The Barrel From "Farin" (Foreign)

The ritual of sending a barrel of foreign goods and difficult-to-get items from abroad back home to Jamaica is a ritual often linked to holidays like Christmas and Easter. Barrels are also frequently sent during the summer. The barrels may contain food items that are rare or scarce on the island, or clothing that is less expensive to obtain overseas than in Jamaica. Some of the item typically sent home in barrels are rice, coffee, sugar, canned goods, toiletries, fabric, sneakers, shoes, hair products, perfumes, and clothing.

And while it may see strange to import items like coffee, rice and sugar to Jamaica where these commodities are grown and can be purchased at reasonable prices, it is a fact that they are exported to other countries in order to bring revenue to Jamaica. This means that the average Jamaican cannot afford to buy them frequently without creating a hardship for their families. Barrels are also sent home because they offer a way for immigrants to send gifts and necessary supplies to their families.

Barrels are transported through importers like Laparkan, Caribbean Shipping Services, and Inter Island Shipping. Once the barrels are sent to Jamaica, the task of retrieving them is a tedious one, and the excitement and joy that accompanies receiving a barrel from abroad is compromised by heavy fees and tariffs imposed before the packages can be cleared. About J$5,000 is required to clear each barrel upon its arrival in Jamaica, and recipients must have shipping and airline documents from a foreign agent that shows where the items originated and their final destination.

Receiving Barrels: The Procedure

1) Freight Agent

This agent is responsible for handling goods that arrive in Jamaican ports. Shipping documents must be taken to the freight agent, who will provide an airway bill/bill of lading to clear the goods. If goods are personal or household items and do not exceed the cost of freight of insurance (US$3,000), recipients may proceed to the wharf, airport or warehouse to retrieve their barrel.

2) Documents Required to Receive the Barrel

Recipients must have the following documents to get their barrels: Taxpayer Registration Number, Drivers’ license, passport, voter identification, invoice, airway bill/bill of lading, custom forms identifying the value of the items.

3) Customs Officer

Once all papers have been examine and approved by the Customs Manifest Branch, the Customs Officer will process the stamp the Goods Declaration Form and return the documents to the barrel recipient.

4) Warehouse Keeper

Once the Goods Declaration Form has been stamped, barrel recipients must take the airway bill to the Warehouse Keeper.

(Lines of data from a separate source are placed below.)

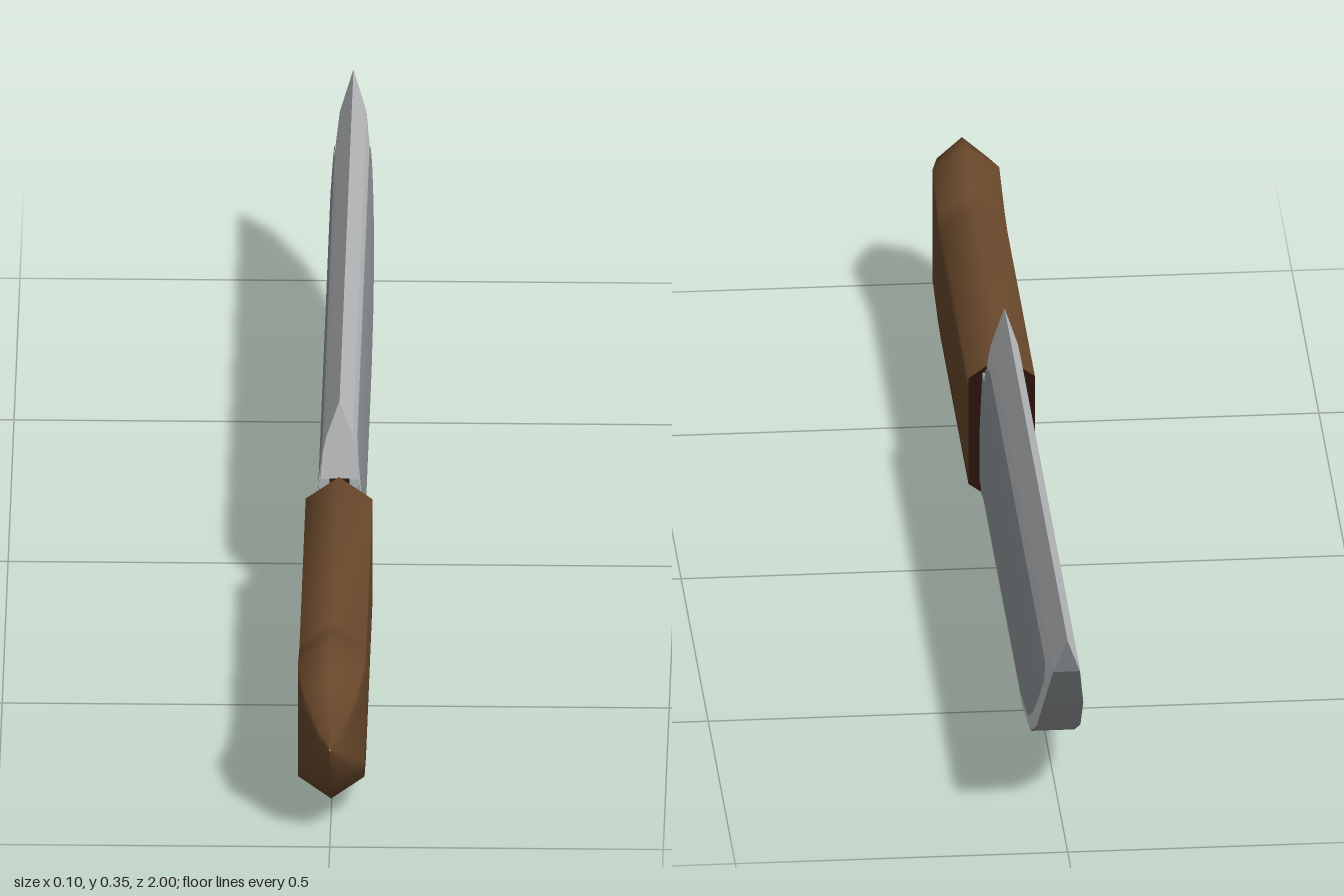
import * as THREE from 'three';

const wood = new THREE.MeshStandardMaterial({ color: 0x6a492c });
wood.name = 'brown wood';
const dark = new THREE.MeshStandardMaterial({ color: 0x2a130d });
dark.name = 'dark wood';
const edge = new THREE.MeshStandardMaterial({ color: 0xc6c8ca });
edge.name = 'bright steel';
const steel = new THREE.MeshStandardMaterial({ color: 0x959b9e });
steel.name = 'grey steel';

// Skin cross-sections listed by rising z, each running clockwise seen from +z
function loft(rings, closed, smooth) {
  const n = rings[0].length, index = [];
  for (let i = 0; i < rings.length - 1; i++) {
    for (let j = 0; j < (closed ? n : n - 1); j++) {
      const a = i * n + j, b = i * n + (j + 1) % n, c = b + n, d = a + n;
      index.push(a, d, b, b, d, c);
    }
  }
  return finish(rings.flat(2), index, smooth);
}

// Fan that closes a convex section, facing +z or -z
function cap(ring, facing) {
  const index = [];
  for (let j = 1; j < ring.length - 1; j++) {
    index.push(0, ...(facing > 0 ? [j + 1, j] : [j, j + 1]));
  }
  return finish(ring.flat(), index, false);
}

function finish(points, index, smooth) {
  let g = new THREE.BufferGeometry();
  g.setAttribute('position', new THREE.Float32BufferAttribute(points, 3));
  g.setIndex(index);
  if (!smooth) g = g.toNonIndexed();
  g.computeVertexNormals();
  return g;
}

const mirror = (ring) => ring.map(([x, y, z]) => [-x, y, z]).reverse();

// Half thickness of the blade at height y
const profile = [[0.04, 0.033], [0.13, 0.033], [0.21, 0.03], [0.265, 0.025], [0.29, 0.02], [0.35, 0]];
function thickness(y) {
  for (let i = 1; i < profile.length; i++) {
    const [y0, w0] = profile[i - 1], [y1, w1] = profile[i];
    if (y <= y1) return w0 + (w1 - w0) * (y - y0) / (y1 - y0);
  }
  return 0;
}

export function createModel() {
  const model = new THREE.Group();
  const add = (name, geometry, material) => {
    const mesh = new THREE.Mesh(geometry, material);
    mesh.name = name;
    model.add(mesh);
  };

  // Handle: hexagonal section with a bulged, rounded butt
  const handle = [
    // z, top, bottom, half width, bevel
    [0.22, 0.247, 0, 0.05, 0.036], [0.73, 0.247, 0, 0.05, 0.036],
    [0.78, 0.255, 0.004, 0.05, 0.036], [0.88, 0.283, 0.024, 0.05, 0.037],
    [0.955, 0.262, 0.066, 0.038, 0.034], [0.985, 0.205, 0.115, 0.016, 0.022],
    [1.0, 0.162, 0.158, 0.001, 0.001],
  ].map(([z, top, bottom, w, b]) => {
    const s = Math.min(0.025, (top - bottom - 2 * b) * 0.3);
    const right = [[w, top - b, z], [w, top - b - s, z], [w, bottom + b + s, z], [w, bottom + b, z]];
    return [[0, top, z], ...right, [0, bottom, z], ...mirror(right)];
  });
  add('handle', loft(handle, true, true), wood);
  add('handleEnd', cap(handle[0], -1), dark);

  // Blade: wedge section cut off by the rising curve of the lower side
  const outline = [[-1, 0.35], [-0.98, 0.29], [-0.92, 0.21], [-0.83, 0.13], [-0.72, 0.07], [-0.57, 0.04], [0.17, 0.04]];
  const sides = outline.map(([z, low]) =>
    [0.35, 0.29, 0.265, 0.21, 0.13, low].map((level) => {
      const y = Math.max(level, low);
      return [thickness(y), y, z];
    }));
  add('bladeRightSide', loft(sides.map(mirror), false, false), edge);
  add('bladeLeftSide', loft(sides, false, false), edge);
  add('bladeSpine', loft(outline.map(([z, y]) => [[thickness(y), y, z], [-thickness(y), y, z]]), false, false), steel);
  const heel = sides[sides.length - 1];
  add('bladeHeel', cap([...heel, ...mirror(heel).slice(0, -1)], 1), edge);

  // Darker panels laid on both blade faces
  const panel = [
    // z, bottom, top
    [-0.915, 0.245, 0.262], [-0.9, 0.228, 0.27], [-0.86, 0.19, 0.27], [-0.79, 0.135, 0.27],
    [-0.7, 0.085, 0.27], [-0.56, 0.057, 0.27], [0.12, 0.057, 0.27], [0.17, 0.044, 0.25],
  ].map(([z, low, high]) => {
    const rows = [];
    for (let i = 0; i <= 8; i++) {
      const y = high + (low - high) * i / 8;
      rows.push([thickness(y) + 0.002, y, z]);
    }
    return rows;
  });
  add('leftPanel', loft(panel, false, false), steel);
  add('rightPanel', loft(panel.map(mirror), false, false), steel);

  // Tang joining blade and handle, with a dark gap on top
  const tang = [0.16, 0.23].map((z) => {
    const right = [0.22, 0.13, 0.04].map((y) => [thickness(y), y, z]);
    return [...right, ...mirror(right)];
  });
  add('tang', loft(tang, true, false), steel);
  const gap = new THREE.BoxGeometry(0.03, 0.004, 0.045);
  gap.translate(0, 0.221, 0.196);
  add('tangGap', gap, dark);

  return model;
}
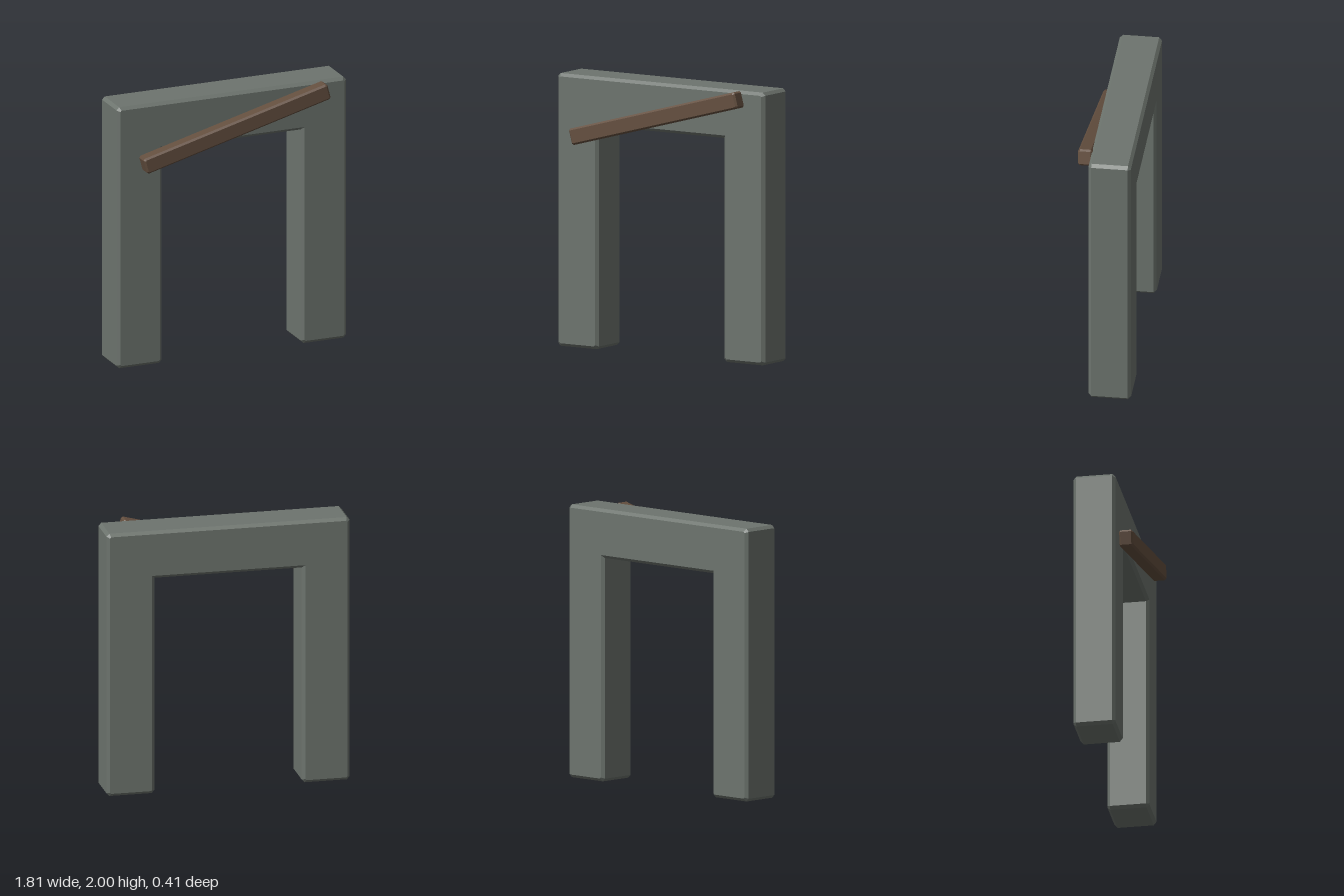
import * as THREE from 'three';

const stone = new THREE.MeshStandardMaterial({ color: 0x6d746e, flatShading: true });
const wood = new THREE.MeshStandardMaterial({ color: 0x644f3f, flatShading: true });

// Outline from [x, y, clip] corners; clip cuts the corner off
function clippedShape(corners, clip) {
  const points = [];
  corners.forEach(([x, y, cut], i) => {
    const p = new THREE.Vector2(x, y);
    if (!cut) return points.push(p);
    for (const step of [-1, 1]) {
      const n = corners[(i + step + corners.length) % corners.length];
      const dir = new THREE.Vector2(n[0] - x, n[1] - y).normalize();
      points.push(p.clone().addScaledVector(dir, clip));
    }
  });
  return new THREE.Shape(points);
}

// Chamfered slab whose silhouette is the outline, from z0 to z1
function slab(name, corners, chamfer, z0, z1, material) {
  const geometry = new THREE.ExtrudeGeometry(clippedShape(corners, chamfer), {
    depth: z1 - z0 - 2 * chamfer,
    bevelEnabled: true,
    bevelSegments: 1,
    bevelSize: chamfer,
    bevelThickness: chamfer,
    bevelOffset: -chamfer,
  });
  geometry.translate(0, 0, z0 + chamfer);
  const mesh = new THREE.Mesh(geometry, material);
  mesh.name = name;
  return mesh;
}

export function createModel() {
  const model = new THREE.Group();
  model.name = 'boardedDoorway';

  // Stone frame: two posts and a lintel in one piece
  const w = 0.905, inner = 0.548, top = 2, lintel = 1.64;
  model.add(slab('doorFrame', [
    [-w, 0, 1], [-inner, 0, 1], [-inner, lintel, 0], [inner, lintel, 0],
    [inner, 0, 1], [w, 0, 1], [w, top, 1], [-w, top, 1],
  ], 0.022, -0.205, 0.105, stone));

  // Slanted board across the front of the lintel
  const l = 0.75, h = 0.061;
  const board = slab('plank', [[-l, -h, 1], [l, -h, 1], [l, h, 1], [-l, h, 1]],
    0.013, 0.1, 0.205, wood);
  board.position.y = 1.75;
  board.rotation.z = THREE.MathUtils.degToRad(15);
  model.add(board);

  return model;
}
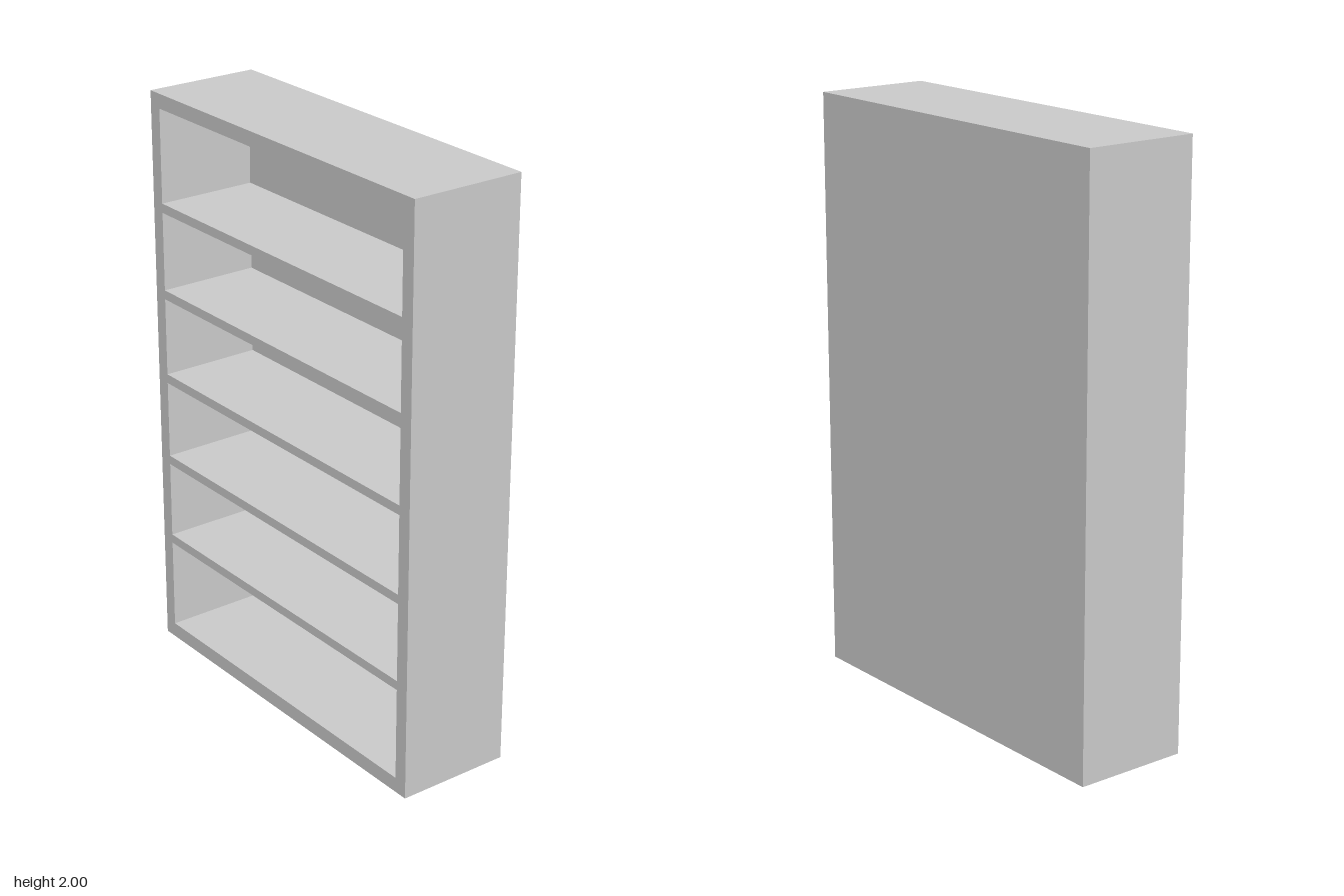
import * as THREE from 'three';

const W = 1.352, H = 2, D = 0.4;       // outer case
const OPEN_W = 1.254, DEPTH = 0.355;   // shelf compartments
const GAP = 0.032, BASE = 0.052;       // shelf thickness, bottom rail
const HEIGHTS = [0.323, 0.273, 0.273, 0.273, 0.273, 0.323];

const material = new THREE.MeshStandardMaterial({ color: 0xcccccc, side: THREE.DoubleSide });

// Box without the listed sides (0 +x, 1 -x, 2 +y, 3 -y, 4 +z, 5 -z), optionally facing inward
function openBox(w, h, d, removed, inward = false) {
  const box = new THREE.BoxGeometry(w, h, d);
  let index = Array.from(box.index.array).filter((_, i) => !removed.includes(Math.floor(i / 6)));
  if (inward) index = index.reverse();
  box.setIndex(index);
  box.clearGroups();
  const geometry = box.toNonIndexed();
  geometry.computeVertexNormals();
  return geometry;
}

function rectangle(path, w, y0, y1) {
  path.moveTo(-w / 2, y0);
  path.lineTo(w / 2, y0);
  path.lineTo(w / 2, y1);
  path.lineTo(-w / 2, y1);
  path.closePath();
  return path;
}

export function createModel() {
  const group = new THREE.Group();
  group.name = 'bookcase';
  const add = (name, geometry, y, z) => {
    const mesh = new THREE.Mesh(geometry, material);
    mesh.name = name;
    mesh.position.set(0, y, z);
    group.add(mesh);
  };

  // Sides, top and back; the underside is open
  add('case', openBox(W, H, D, [3, 4]), H / 2, 0);

  // Front frame with one opening per compartment, each lined with an inward-facing box
  const front = rectangle(new THREE.Shape(), W, 0, H);
  let y = BASE;
  HEIGHTS.forEach((h, i) => {
    front.holes.push(rectangle(new THREE.Path(), OPEN_W, y, y + h));
    add(`compartment${i + 1}`, openBox(OPEN_W, h, DEPTH, [4], true), y + h / 2, D / 2 - DEPTH / 2);
    y += h + GAP;
  });
  add('frontFrame', new THREE.ShapeGeometry(front), 0, D / 2);

  return group;
}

This agent locates the barrel or barrels and places them in an examination area where they are inspected by a Customs Officer.

5) Customs Inspection

Customs Officers go through the items and confiscate products they deem to be illegal or inappropriate for bringing into Jamaica. During the inspection, items listed as being sent are sometimes found to be missing as barrel contents are examined. The process can be frustrating for recipients, who sometimes face difficult interactions with Customs agents.

The required documents are shown to the Customs Officer at this point, and the items are inspected. If there are no fees or duties applied, the Officer will release the merchandise. If duties are payable, however, the recipient must make a payment at the Customs Cashier before retrieving their goods.

6) Receiving the Barrel(s)

Once all of these steps are completed and all documents have been presented, examined and approved, the recipient can take possession of the goods. Many breathe a sigh of relief after going through the extensive bureaucratic procedure and regain their joy and excitement at receiving desired items from overseas.

In spite of the difficulties, the legend of the barrel continues long after it has been emptied and the merchandise used and worn. In some Jamaican households, empty barrels are used for storage or they may be covered with decorative material and serve as side tables or night stands. Children often play games with the barrels as well.

Research data provided by

About the author

Stephanie Korney